I recommend Antelope Canyon Tours Inc. I used them and enjoyed my tour immensely with an excellent tour guide and quick reasonable service. They are highly rated on Yelp as well. Total cost was about $40/person with optional tip (I tipped because I thought she was exceptional but didn’t notice anyone else doing so). Its a bit more expensive during the summer.

Getting The Photo: The photo that everyone wants to get here is that classic image of the light streaming down through the slot into the darker canyon. Its a beautiful shot. To get it you have to go close to noon when the sun is the highest. The canyon will be quite crowded so you may want to take a photo tour which allows more time and privacy (DSLR and tripod required to eliminate more casual tourists).

However, remember, the classic photo isn’t the only aspect of beauty here. A good tour guide will point out exceptionally beautiful spots in the canyon that require no special lighting or positioning of the sun. I went at 3pm and got some awesome photos!

Set your camera up before you go based on current lighting conditions and be prepared to shoot quick. The tour is fun but somewhat rushed as there are lots of people trying to see the canyon all the time. If you go in the winter and later in the day the canyon is much more deserted.

Page Arizona is a small, touristy, southwestern town. There isn’t a whole lot to do there besides the two main things I just mentioned and anything to do with Lake Powell (which is currently quite low). Zion National Park, Bryce Canyon, and Grand Canyon are all within 2-3 hours which makes it possible to use Page as a base camp. Monument Valley Navajo Tribal Park is also nearby and quite enjoyable to visit.

Where to Stay: We stayed in the Motel 6 in Page Arizona. It was newly remodeled. Very inexpensive (about $50/night). Quite clean. Nicely decorated (simple Ikea style). And very close to everything (10 minutes or less).  We looked at some of the other budget hotels and some nicer ones, but none seemed to give the same value for the money.

Where to Eat: For dinner we ate at a local American style Mexican restaurant called El Tapatio which was quite delicious. It seemed popular with tourist and locals alike as there was a 20 minute wait on a random week-day night.

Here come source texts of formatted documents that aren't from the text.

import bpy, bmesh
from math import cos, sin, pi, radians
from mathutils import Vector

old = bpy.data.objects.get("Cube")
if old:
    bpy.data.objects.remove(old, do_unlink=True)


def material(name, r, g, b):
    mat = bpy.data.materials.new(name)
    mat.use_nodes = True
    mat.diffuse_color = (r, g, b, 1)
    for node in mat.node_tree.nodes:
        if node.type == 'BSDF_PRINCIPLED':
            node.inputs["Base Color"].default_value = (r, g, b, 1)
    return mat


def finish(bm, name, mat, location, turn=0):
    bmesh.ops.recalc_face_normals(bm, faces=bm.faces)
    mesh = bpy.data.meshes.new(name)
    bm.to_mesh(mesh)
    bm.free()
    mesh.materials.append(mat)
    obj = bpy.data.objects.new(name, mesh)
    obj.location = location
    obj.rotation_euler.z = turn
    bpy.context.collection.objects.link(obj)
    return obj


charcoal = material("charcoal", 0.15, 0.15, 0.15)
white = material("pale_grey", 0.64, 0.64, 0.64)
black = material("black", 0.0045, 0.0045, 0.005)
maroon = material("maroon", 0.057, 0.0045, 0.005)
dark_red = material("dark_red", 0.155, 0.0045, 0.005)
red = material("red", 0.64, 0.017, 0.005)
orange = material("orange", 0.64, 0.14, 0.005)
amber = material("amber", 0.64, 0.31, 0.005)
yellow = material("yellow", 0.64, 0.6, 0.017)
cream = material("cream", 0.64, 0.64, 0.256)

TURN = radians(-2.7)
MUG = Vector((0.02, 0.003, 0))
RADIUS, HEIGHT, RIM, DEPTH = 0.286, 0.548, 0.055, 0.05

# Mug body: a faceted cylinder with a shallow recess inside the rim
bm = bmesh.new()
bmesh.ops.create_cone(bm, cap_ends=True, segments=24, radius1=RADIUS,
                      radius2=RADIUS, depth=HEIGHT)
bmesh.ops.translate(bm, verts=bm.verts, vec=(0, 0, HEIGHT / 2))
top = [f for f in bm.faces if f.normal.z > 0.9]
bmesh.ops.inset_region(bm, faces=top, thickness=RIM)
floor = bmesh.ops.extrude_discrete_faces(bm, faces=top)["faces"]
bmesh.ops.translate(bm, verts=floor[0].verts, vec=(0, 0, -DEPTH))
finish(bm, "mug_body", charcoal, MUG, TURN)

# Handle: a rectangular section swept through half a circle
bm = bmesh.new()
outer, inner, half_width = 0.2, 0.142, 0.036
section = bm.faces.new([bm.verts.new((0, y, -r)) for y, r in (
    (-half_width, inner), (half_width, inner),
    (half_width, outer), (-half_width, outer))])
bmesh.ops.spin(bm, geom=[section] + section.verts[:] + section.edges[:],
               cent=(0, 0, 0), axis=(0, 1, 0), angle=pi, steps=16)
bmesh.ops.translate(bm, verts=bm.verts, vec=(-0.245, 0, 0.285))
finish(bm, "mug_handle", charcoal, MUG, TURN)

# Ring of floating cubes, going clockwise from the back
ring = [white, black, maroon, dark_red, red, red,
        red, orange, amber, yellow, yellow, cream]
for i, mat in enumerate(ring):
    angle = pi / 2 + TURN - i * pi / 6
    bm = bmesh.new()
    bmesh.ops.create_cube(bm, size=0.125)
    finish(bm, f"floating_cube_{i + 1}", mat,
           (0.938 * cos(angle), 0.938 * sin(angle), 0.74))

Other than that there didn’t seem to be many good local restaurants, coffee shops, or bars though I’m sure there are a few gems we missed.

Keep up with my latest adventures and photos 🙂

Follow JELTOWN on Instagram, FacebookTwitter and now on YouTube!

Save money by traveling like I do

$35 off your first Airbnb booking!

Check out the Equipment I use

Nikon D3300
Nikkor 18-140mm Zoom Lens
Tokina 11-16mm f/2.8 AT-X116 Pro DX II